3. Be able to quickly and accurately frame important issues. Framing is a process where a potential change is examined from every possible perspective to identify stumbling blocks and sources of resistance as well as possible allies and the overall potential for success (Lees, 2016). Framing may ask whether the initiative violates institutional policy, challenges any standard procedures, or circumvents the order of approvals. Framing also involves an assessment of the impact of the change on individuals and on the local politics. Finally, in some cases, it considers the impact on local customs or ceremonial norms. Framing the change agenda accurately can help to identify sources and types of resistance and can distinguish between supporters and detractors. This allows the change agent to modify the proposal, assure individuals who feel threatened, negotiate aspects of the process, and prepare for discussions with those not on board at the outset.
There are some people who can frame a situation immediately upon hearing or reading about it. However, because the responses and decisions that are required in higher education are not usually immediate, we have time to think about our answers; this is when framing should take place.
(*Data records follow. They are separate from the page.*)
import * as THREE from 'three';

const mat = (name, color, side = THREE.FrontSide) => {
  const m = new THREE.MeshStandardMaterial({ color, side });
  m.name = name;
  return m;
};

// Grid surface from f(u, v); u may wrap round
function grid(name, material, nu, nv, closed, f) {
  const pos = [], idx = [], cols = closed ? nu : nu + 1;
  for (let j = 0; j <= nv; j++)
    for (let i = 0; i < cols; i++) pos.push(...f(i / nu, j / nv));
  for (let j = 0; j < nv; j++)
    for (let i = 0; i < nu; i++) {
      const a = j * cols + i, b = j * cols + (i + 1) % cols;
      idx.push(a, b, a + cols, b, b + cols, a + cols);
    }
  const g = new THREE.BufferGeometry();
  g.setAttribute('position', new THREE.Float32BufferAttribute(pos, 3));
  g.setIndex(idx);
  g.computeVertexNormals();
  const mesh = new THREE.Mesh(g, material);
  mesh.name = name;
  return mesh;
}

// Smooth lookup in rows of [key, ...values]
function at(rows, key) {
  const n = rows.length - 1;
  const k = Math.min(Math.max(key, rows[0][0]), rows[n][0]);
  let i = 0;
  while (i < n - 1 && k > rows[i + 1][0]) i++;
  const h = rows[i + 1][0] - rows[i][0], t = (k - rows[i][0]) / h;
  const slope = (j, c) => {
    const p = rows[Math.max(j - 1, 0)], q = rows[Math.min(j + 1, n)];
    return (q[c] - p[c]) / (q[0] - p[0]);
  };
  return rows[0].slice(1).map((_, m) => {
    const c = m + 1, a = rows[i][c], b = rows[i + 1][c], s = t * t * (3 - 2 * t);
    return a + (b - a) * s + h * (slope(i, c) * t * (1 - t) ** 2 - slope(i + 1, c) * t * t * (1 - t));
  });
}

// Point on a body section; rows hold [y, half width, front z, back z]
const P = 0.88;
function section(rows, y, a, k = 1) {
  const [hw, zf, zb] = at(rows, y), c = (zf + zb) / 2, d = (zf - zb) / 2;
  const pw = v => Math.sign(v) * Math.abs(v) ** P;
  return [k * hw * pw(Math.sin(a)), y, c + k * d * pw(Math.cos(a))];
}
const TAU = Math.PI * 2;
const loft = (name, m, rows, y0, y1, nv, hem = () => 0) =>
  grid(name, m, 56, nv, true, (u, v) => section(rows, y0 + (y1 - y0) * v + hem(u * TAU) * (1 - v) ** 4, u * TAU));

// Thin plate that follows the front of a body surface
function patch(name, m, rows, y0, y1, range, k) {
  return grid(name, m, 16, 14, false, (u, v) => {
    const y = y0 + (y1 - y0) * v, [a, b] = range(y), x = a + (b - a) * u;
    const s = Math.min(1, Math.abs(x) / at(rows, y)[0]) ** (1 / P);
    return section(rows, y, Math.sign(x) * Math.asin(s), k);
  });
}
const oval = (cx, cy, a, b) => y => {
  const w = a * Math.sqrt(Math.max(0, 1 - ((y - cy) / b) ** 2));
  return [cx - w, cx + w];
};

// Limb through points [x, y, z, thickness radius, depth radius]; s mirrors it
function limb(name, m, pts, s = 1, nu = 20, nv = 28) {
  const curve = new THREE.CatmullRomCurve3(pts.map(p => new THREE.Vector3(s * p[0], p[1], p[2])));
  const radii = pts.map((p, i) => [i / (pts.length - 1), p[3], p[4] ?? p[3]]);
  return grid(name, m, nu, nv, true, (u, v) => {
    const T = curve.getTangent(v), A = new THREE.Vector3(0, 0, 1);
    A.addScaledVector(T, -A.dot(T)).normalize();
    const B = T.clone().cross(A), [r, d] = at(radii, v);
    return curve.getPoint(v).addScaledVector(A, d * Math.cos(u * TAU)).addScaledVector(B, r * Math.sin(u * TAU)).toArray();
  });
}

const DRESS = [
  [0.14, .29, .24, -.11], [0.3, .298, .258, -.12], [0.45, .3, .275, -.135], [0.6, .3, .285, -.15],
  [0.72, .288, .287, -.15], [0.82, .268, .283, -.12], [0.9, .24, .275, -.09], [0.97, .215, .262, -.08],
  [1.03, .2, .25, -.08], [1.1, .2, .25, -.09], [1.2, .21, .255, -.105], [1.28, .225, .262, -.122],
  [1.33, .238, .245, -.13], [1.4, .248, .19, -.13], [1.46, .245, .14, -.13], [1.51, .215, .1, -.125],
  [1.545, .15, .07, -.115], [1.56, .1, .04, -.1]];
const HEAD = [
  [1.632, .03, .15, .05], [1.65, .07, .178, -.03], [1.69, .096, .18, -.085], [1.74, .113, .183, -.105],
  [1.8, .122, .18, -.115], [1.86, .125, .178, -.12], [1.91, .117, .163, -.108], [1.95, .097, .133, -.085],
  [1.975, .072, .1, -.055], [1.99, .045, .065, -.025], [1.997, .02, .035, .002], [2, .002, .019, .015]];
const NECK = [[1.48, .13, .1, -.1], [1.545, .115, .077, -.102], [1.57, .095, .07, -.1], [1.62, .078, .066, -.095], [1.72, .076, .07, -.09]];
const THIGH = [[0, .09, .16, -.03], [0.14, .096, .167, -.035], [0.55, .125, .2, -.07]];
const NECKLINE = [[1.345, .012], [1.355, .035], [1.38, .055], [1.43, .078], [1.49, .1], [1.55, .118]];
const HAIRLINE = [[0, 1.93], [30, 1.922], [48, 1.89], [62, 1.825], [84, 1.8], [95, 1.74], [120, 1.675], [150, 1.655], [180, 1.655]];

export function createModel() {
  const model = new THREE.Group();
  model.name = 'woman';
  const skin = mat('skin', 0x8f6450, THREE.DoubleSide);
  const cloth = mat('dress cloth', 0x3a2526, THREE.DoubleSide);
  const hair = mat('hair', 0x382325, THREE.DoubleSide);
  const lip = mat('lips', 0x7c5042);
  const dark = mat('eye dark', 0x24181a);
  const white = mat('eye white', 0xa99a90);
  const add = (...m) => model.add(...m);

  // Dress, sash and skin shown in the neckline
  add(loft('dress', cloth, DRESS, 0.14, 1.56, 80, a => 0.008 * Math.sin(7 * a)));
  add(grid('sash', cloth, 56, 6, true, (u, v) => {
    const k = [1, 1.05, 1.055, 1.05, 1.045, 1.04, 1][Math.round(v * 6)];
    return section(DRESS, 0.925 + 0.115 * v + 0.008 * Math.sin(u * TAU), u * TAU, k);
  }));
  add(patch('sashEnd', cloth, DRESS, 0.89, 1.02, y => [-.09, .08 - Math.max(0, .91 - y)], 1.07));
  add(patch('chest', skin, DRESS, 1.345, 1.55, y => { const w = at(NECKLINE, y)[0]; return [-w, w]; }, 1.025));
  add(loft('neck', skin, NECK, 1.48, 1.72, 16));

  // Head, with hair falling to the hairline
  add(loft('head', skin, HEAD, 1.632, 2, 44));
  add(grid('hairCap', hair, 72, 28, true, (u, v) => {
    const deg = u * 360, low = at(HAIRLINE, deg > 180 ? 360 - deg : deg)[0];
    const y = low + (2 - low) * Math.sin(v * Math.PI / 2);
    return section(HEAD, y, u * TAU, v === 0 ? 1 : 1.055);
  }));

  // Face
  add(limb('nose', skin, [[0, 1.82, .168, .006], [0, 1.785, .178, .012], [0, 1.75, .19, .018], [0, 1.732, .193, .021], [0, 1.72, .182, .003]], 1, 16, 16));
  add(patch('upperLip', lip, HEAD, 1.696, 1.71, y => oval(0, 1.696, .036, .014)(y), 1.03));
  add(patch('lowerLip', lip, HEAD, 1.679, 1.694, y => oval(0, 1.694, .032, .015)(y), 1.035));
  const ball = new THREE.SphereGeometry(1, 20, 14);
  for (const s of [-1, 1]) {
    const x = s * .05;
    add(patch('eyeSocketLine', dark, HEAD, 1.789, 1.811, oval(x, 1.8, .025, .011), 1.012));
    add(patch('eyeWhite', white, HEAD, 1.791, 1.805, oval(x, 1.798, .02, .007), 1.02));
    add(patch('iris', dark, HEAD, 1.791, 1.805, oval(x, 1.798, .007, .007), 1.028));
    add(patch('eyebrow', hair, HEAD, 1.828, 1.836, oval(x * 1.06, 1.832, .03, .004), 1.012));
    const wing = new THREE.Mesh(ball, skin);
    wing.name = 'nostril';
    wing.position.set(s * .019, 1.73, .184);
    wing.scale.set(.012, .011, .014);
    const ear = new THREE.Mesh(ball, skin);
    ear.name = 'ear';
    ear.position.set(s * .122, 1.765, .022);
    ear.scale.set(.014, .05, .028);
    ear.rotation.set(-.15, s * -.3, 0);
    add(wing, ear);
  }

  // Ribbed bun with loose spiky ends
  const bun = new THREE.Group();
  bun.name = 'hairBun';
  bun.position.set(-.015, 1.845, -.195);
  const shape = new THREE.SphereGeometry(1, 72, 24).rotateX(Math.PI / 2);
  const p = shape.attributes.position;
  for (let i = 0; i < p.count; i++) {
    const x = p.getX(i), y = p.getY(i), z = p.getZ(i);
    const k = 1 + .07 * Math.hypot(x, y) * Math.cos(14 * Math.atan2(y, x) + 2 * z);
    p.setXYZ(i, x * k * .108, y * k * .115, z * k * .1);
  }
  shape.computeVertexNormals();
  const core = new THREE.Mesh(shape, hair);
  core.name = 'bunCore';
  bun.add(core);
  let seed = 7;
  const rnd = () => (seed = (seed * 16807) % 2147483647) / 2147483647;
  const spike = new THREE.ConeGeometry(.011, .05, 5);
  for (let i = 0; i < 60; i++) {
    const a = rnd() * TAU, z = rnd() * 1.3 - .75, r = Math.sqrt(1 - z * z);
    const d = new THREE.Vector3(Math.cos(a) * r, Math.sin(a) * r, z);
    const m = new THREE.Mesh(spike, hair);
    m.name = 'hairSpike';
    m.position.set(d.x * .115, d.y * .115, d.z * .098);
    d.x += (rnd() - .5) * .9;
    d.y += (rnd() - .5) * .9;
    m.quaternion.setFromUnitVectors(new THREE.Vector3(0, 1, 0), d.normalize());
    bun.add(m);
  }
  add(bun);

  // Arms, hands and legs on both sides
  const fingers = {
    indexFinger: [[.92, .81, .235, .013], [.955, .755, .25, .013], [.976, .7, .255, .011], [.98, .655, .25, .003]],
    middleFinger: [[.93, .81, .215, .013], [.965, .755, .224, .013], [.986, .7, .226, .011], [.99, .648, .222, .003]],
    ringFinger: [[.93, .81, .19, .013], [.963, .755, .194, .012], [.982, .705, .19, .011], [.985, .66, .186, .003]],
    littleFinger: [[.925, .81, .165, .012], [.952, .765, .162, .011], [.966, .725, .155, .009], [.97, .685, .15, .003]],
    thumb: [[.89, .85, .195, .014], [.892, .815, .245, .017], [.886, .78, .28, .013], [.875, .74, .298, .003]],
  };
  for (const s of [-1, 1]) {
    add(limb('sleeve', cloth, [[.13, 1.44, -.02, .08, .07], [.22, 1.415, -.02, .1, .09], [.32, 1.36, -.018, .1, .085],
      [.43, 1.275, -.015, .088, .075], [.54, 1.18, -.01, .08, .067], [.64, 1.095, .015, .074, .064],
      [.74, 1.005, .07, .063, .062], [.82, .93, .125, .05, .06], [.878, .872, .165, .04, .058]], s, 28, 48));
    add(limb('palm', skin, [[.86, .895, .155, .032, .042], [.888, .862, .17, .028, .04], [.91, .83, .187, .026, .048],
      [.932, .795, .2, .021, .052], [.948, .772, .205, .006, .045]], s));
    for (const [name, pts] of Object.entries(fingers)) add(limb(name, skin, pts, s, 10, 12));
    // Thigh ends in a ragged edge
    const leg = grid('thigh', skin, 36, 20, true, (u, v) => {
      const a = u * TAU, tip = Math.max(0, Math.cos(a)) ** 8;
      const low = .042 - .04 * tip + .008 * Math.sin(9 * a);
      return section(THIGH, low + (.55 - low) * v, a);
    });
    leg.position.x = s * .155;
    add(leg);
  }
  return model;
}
Framing is a skill that can be enhanced with practice, and careful administrators can use peers or associates to help frame their agendas or their responses to those of others.
4. Regularly assess their level of support. There are situations in which the trajectories of career administrators could be short-circuited by an annoyed superior or a faculty group that feels disenfranchised. In some cases, these negatives are the result of actions taken that had known consequences or are the result of a high-energy personality who is driving multiple agenda items without being attentive to the aftermath of each decision.
Administrators on the way up the ladder do not avoid tough, controversial issues or seek to mollify everyone they meet along the way. They realize it is successfully taking on and resolving these types of issues that gets them their next positions. Savvy administrators who make consistent decisions based on sound and known policies, and decisions that can be justified by what is good for students and/or the institution are usually immune from long-term negativity.
Everyone will have detractors but sound administrative practices will prevent those individuals from generating a credible or sizeable following. Even while making principled, justified decisions, a wise administrator will monitor his or her support to maintain a positive momentum. Those close to the individual (assistants, associates, former faculty colleagues, staff) can sometimes perceive situations that the administrator can improve with something as simple as an invitation to coffee. Personal power still works.
Lees, N. Douglas. (2016). The art of framing in academic settings. Academic Leader, 32(9), 4–5.
N. Douglas Lees, PhD, is associate dean for planning and finance and professor and former chair of Biology in the School of Science at Indiana University-Purdue University Indianapolis.
This is the first of three articles on this subject. Parts two and three will appear in subsequent issues.